Task item:
Of the lines in the data below, write out exactly those from the one holding "acc -= step" through the one holding "p.co = (*v, 1)", both included.

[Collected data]
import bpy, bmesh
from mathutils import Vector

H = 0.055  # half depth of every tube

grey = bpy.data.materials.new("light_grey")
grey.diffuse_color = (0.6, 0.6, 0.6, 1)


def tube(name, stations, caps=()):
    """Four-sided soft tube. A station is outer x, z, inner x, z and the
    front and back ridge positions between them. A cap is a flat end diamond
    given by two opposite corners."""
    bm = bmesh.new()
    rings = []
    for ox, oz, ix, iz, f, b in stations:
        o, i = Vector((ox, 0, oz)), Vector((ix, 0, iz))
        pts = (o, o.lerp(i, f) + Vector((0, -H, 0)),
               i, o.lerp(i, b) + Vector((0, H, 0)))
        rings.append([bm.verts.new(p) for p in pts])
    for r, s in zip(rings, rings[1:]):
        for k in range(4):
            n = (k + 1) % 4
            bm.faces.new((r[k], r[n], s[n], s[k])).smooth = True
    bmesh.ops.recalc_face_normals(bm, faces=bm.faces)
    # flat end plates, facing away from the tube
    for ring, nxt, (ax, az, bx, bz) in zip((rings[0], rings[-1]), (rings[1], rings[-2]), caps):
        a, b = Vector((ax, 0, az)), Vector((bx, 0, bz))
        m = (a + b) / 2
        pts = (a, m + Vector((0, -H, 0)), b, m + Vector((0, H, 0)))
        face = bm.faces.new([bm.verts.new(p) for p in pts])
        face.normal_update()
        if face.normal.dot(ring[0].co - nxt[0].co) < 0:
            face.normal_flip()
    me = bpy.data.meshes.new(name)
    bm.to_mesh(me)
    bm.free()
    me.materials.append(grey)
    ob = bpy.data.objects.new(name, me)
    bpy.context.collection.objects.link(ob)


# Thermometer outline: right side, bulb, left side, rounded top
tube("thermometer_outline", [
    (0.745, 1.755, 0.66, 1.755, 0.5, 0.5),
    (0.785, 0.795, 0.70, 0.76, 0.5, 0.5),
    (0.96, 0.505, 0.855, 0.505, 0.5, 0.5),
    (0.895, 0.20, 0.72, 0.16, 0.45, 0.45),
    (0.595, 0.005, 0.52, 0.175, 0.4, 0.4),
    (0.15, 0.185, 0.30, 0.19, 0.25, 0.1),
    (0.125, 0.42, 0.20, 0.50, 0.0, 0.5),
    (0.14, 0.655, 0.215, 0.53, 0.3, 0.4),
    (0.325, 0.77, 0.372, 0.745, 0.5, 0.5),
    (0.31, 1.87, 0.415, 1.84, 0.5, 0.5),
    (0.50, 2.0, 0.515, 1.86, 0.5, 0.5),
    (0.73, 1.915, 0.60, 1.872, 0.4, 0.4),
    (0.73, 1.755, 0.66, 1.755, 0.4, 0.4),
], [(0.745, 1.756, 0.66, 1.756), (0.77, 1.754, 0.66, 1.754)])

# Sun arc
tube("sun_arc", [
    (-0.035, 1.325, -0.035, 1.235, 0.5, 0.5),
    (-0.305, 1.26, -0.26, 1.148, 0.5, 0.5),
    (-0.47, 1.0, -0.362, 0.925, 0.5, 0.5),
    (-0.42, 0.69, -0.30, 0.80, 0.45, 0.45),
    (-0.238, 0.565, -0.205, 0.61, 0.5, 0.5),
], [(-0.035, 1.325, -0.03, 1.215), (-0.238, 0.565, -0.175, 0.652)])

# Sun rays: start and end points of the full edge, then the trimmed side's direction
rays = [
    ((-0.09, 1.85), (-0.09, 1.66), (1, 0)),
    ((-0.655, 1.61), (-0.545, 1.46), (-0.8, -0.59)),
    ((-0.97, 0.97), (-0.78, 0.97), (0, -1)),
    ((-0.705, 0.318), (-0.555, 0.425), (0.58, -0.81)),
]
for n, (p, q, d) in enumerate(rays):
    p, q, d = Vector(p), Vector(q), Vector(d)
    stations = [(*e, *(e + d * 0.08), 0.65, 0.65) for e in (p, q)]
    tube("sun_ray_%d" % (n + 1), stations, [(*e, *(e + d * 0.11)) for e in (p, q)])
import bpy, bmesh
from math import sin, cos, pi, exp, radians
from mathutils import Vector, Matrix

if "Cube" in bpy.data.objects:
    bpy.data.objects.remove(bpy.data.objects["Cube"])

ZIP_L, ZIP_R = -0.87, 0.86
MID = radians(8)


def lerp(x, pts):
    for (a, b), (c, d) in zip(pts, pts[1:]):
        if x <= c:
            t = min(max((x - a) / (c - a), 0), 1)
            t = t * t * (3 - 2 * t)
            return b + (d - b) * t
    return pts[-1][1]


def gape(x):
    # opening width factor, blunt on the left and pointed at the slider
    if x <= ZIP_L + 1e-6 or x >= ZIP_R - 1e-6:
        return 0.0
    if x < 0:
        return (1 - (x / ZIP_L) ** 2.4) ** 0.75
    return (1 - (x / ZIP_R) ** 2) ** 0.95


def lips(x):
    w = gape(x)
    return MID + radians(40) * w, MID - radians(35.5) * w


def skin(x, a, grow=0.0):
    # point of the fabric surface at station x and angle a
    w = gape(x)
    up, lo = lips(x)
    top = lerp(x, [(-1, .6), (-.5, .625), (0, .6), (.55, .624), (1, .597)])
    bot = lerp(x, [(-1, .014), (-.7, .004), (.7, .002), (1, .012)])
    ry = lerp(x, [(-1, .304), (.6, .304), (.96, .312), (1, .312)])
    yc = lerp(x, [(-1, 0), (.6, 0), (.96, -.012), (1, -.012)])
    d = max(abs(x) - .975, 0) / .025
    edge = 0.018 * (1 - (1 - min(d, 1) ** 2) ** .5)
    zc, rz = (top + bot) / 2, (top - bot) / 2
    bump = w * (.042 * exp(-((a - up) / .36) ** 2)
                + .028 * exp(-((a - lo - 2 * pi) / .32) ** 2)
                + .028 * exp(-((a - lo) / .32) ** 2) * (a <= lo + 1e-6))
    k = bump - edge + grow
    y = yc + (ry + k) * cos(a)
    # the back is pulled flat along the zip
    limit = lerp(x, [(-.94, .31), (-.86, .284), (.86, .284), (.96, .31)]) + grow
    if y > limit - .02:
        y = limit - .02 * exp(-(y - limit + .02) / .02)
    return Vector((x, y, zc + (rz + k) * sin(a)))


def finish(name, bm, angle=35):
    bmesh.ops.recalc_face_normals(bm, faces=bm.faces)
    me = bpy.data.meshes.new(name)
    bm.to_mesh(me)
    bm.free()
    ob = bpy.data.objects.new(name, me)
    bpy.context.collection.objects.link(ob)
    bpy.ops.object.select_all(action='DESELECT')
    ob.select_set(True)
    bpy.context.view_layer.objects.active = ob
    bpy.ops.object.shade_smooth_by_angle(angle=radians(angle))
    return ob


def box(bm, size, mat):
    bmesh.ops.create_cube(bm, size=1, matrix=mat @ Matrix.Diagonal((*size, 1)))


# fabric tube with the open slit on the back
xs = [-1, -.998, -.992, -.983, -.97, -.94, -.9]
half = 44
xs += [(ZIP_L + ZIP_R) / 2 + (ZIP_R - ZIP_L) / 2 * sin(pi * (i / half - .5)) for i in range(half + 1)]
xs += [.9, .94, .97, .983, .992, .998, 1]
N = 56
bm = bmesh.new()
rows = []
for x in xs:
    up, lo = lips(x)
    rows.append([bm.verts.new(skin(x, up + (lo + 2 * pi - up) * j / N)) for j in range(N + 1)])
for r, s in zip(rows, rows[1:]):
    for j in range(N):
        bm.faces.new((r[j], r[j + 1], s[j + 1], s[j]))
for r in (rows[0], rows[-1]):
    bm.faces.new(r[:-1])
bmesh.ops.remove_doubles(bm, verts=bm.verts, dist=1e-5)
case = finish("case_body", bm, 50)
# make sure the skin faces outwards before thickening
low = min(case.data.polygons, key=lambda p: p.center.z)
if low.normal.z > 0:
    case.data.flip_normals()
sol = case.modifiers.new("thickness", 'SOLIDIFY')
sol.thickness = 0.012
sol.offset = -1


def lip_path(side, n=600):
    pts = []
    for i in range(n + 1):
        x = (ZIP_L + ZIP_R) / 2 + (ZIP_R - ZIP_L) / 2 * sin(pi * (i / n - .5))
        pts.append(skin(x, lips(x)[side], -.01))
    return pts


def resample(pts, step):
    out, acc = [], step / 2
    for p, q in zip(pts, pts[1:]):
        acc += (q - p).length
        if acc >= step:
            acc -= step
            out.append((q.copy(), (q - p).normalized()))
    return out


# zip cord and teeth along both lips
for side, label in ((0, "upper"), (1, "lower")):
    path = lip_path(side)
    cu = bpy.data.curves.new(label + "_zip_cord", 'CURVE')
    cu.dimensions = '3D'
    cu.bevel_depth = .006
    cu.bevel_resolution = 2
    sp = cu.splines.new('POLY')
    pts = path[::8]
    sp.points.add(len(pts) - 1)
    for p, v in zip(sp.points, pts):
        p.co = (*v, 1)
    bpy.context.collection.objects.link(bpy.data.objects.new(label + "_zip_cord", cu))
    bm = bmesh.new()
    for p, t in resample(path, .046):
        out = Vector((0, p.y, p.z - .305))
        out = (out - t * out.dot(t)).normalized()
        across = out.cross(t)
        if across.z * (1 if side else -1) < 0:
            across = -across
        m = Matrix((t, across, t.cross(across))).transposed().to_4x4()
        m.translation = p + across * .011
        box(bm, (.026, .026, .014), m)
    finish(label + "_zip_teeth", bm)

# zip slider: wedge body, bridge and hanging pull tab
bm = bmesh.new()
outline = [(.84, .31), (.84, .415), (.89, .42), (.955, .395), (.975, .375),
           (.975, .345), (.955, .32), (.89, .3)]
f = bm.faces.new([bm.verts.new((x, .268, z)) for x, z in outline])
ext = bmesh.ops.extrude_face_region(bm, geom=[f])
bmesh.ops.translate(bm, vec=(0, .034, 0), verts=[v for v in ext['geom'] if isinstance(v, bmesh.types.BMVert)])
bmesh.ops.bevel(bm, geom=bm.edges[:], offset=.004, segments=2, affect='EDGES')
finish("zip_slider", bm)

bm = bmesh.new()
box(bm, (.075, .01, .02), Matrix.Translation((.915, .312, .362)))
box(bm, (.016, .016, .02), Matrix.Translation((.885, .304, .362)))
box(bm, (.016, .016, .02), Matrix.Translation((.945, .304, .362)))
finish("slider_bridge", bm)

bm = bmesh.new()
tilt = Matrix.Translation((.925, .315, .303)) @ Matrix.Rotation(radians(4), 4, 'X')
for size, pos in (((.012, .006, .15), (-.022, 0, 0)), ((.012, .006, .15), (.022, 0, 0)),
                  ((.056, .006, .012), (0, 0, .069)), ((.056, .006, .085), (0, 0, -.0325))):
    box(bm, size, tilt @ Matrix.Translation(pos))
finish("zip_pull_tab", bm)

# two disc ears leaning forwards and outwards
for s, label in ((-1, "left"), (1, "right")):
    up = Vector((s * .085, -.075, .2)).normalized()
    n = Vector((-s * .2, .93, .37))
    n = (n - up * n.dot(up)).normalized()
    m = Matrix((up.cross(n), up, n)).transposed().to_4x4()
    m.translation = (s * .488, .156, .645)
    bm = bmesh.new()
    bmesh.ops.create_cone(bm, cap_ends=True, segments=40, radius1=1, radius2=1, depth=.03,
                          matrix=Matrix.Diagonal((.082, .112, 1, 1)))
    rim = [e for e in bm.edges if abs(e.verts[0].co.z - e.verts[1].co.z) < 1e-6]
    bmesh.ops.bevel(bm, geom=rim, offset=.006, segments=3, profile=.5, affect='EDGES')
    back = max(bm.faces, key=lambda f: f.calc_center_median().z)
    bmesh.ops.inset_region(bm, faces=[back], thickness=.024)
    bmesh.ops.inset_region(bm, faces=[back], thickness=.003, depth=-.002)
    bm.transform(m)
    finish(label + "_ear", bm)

Response to this task:
            acc -= step
            out.append((q.copy(), (q - p).normalized()))
    return out


# zip cord and teeth along both lips
for side, label in ((0, "upper"), (1, "lower")):
    path = lip_path(side)
    cu = bpy.data.curves.new(label + "_zip_cord", 'CURVE')
    cu.dimensions = '3D'
    cu.bevel_depth = .006
    cu.bevel_resolution = 2
    sp = cu.splines.new('POLY')
    pts = path[::8]
    sp.points.add(len(pts) - 1)
    for p, v in zip(sp.points, pts):
        p.co = (*v, 1)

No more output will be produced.